A type of common ownership
December 26, 2006
Tenancy in common is a legal term that refers to property held by two or more people with each having ownership of a certain, undivided, portion of the property.
Each person has access to and use of the entire property but only owns a portion of it. Upon the death of an owner, the portion of the property owned by the deceased becomes a part of that person's estate and does not automatically go to the other owner or owners.
Two very common types of tenancy in common are joint bank accounts and real estate. Here, two or more people can share a bank account or a piece of real estate while still ensuring that their individual share of the asset will go to their estate (and be transferred to their heirs according to their will).
This is in contrast to joint tenancy, which is another legal means by which property can be held in common. The main difference between tenancy in common and joint tenancy is that, with joint tenancy, the ownership of an owner's share automatically transfers to the surviving owners upon that person's death.
Why would a person want to have tenancy in common instead of joint tenancy or vice versa?
People generally choose joint tenancy when they want the other party or parties to have their portion upon death. Joint tenancy is usually used by married couples or by close relatives such as parents and children, siblings, etc. In these cases the parties usually want the other to have their portion of the property upon death and joint tenancy makes it simple with no need for a will (for this property only) or having to worry about the court awarding their share to someone else if they die intestate. For most people this will work, but you might want to check the inheritance laws in your state or jurisdiction to make sure that the property in question will pass automatically to the other joint tenants upon death.
Tenancy in common, on the other hand, is generally chosen when there is a need for two or more individuals to share a piece of property but the relationship is not such that any of them want to pass the property on to the other holders in the event of death. Two or more people who share living quarters and decide to purchase a home together in order to benefit from the income tax deduction (in the U.S.), two or more people who wish to purchase property to rent out, two relatives or close friends who want to share a piece o f resort property but pass it on to their respective children upon death, etc. are examples of the situations in which people would choose tenancy in common.
A friend of mine was once living in the upper unit of a duplex and learned that the owner planned to sell.
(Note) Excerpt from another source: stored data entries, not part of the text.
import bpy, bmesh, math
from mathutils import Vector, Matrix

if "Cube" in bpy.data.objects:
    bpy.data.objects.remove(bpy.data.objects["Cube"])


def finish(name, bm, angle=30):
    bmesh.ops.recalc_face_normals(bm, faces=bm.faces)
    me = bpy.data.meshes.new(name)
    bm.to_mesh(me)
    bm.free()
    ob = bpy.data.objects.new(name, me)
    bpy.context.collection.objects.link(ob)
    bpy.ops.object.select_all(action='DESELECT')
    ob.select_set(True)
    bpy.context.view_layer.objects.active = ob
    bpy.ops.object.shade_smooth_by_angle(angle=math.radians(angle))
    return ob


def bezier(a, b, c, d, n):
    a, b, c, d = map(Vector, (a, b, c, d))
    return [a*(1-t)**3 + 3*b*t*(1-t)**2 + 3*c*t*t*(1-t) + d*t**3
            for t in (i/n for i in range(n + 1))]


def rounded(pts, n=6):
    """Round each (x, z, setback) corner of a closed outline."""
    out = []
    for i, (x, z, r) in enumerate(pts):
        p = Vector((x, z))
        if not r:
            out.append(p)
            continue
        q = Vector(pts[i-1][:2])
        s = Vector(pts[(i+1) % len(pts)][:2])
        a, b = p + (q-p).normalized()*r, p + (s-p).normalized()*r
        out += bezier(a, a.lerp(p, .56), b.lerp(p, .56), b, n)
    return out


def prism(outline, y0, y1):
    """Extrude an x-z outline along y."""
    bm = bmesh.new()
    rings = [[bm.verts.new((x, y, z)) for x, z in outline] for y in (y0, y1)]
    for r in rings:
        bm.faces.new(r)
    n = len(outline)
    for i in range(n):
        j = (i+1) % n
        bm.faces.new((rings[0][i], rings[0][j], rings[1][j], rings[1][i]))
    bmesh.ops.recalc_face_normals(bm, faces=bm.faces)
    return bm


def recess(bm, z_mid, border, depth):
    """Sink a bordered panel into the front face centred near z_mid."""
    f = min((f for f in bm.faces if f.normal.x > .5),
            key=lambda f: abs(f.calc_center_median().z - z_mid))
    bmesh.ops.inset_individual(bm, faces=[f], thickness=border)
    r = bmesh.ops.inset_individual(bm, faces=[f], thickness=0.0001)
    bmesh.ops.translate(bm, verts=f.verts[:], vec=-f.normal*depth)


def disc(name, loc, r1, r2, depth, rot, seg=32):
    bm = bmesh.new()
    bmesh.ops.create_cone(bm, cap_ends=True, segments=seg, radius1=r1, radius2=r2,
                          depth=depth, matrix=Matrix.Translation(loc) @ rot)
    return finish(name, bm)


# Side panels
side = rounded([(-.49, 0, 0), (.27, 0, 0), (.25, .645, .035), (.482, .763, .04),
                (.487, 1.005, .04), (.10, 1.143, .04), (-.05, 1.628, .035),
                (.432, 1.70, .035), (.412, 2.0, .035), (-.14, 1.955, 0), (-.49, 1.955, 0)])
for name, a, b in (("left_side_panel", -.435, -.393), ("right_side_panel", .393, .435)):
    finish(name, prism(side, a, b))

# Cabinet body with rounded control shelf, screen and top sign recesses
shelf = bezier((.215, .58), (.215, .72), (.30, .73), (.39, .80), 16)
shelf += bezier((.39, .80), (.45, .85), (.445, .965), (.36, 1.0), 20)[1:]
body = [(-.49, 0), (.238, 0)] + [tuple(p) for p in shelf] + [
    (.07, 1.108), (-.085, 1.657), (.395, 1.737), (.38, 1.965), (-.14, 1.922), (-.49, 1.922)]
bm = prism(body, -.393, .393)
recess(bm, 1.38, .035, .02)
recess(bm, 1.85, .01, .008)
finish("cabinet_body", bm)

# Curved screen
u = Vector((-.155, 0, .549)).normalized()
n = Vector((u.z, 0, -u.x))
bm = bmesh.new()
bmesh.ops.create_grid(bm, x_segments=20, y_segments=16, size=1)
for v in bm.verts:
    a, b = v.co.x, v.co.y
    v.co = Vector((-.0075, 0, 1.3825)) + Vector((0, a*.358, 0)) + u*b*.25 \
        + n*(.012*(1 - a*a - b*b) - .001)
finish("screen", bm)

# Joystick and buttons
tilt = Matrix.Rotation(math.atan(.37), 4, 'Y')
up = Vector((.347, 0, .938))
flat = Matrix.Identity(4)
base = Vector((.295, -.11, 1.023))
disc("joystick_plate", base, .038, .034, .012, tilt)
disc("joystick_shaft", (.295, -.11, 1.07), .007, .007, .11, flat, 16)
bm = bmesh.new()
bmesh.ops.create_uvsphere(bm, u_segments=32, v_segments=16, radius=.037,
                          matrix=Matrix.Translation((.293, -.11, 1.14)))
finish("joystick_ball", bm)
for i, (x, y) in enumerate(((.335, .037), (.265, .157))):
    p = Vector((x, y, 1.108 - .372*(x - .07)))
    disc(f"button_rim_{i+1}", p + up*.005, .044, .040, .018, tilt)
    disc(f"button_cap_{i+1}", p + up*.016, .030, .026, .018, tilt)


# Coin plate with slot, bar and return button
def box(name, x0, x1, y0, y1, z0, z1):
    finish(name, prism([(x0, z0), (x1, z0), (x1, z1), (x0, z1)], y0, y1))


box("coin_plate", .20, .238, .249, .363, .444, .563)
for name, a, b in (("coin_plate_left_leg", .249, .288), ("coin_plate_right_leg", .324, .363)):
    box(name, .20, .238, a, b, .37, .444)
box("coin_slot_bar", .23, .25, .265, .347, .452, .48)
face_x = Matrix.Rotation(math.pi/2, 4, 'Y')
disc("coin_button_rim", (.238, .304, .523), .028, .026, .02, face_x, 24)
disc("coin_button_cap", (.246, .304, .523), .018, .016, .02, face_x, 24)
He couldn't afford to purchase the house alone and approached me knowing that I was looking to purchase a home for the tax break but didn't want a mortgage payment higher than the rent I was paying for the apartment I lived in at the time.
We went together and brought the house with me taking the lower
unit and my friend remaining in the upper unit. We took the property as
tenants in common and opened a bank account, also as tenants in common,
at the bank where we got the mortgage. Each of us then deposited our
half of the mortgage payment to the account each month and the bank
then withdrew the full payment automatically. Three years after buying
the property both of us married our respective fiancé's and moved out
of town. We kept the house for another ten years as a rental property,
then sold it and split the proceeds 50/50.